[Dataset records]
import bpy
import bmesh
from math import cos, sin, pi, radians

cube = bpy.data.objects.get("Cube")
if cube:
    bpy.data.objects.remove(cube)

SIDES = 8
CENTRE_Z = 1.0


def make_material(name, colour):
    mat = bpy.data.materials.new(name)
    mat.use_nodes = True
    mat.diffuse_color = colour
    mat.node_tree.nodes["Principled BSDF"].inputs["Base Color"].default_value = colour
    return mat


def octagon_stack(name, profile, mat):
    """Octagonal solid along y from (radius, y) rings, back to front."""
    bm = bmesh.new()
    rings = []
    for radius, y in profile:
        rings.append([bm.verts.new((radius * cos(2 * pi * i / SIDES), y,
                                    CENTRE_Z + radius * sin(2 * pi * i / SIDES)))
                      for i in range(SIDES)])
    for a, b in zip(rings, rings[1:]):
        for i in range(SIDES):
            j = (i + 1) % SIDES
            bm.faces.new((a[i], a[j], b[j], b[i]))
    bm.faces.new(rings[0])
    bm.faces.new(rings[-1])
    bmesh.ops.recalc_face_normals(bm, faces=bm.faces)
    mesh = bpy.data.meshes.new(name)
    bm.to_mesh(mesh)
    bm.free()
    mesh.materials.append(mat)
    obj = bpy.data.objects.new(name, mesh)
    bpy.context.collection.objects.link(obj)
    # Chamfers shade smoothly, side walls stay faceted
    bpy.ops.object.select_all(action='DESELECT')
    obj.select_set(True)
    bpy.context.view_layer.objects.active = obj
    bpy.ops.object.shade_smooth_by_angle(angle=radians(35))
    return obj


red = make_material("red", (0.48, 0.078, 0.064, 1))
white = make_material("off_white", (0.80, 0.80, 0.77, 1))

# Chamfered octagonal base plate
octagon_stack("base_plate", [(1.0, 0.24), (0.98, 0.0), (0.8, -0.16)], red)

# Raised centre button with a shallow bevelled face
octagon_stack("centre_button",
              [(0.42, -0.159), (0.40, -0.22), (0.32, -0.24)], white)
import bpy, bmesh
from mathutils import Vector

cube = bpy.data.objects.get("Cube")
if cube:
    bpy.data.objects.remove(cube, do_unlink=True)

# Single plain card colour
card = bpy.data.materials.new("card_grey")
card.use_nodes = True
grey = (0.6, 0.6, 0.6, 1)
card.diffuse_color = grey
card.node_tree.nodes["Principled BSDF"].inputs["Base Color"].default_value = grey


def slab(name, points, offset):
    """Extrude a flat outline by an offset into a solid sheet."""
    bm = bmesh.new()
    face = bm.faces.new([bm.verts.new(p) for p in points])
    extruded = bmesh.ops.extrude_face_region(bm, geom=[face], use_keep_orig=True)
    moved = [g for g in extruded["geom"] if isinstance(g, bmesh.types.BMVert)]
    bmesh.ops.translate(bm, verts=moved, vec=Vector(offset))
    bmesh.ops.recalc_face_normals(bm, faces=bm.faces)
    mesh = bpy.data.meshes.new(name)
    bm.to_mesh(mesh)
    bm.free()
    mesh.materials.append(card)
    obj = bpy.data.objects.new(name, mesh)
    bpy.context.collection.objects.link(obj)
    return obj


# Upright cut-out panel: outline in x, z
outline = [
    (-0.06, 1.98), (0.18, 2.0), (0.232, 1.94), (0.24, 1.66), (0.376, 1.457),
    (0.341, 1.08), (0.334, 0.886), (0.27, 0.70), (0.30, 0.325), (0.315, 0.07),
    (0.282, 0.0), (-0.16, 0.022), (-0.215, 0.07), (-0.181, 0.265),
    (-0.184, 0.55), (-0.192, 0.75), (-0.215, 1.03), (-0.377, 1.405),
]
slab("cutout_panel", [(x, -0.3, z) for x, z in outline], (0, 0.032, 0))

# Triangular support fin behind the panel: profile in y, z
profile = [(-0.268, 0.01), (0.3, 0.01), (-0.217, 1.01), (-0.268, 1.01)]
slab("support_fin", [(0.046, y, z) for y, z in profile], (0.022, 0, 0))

= Prompt =
Determine the number of lines in the entries that hold the string "radius"; write that number and nothing else.

= Reply =
4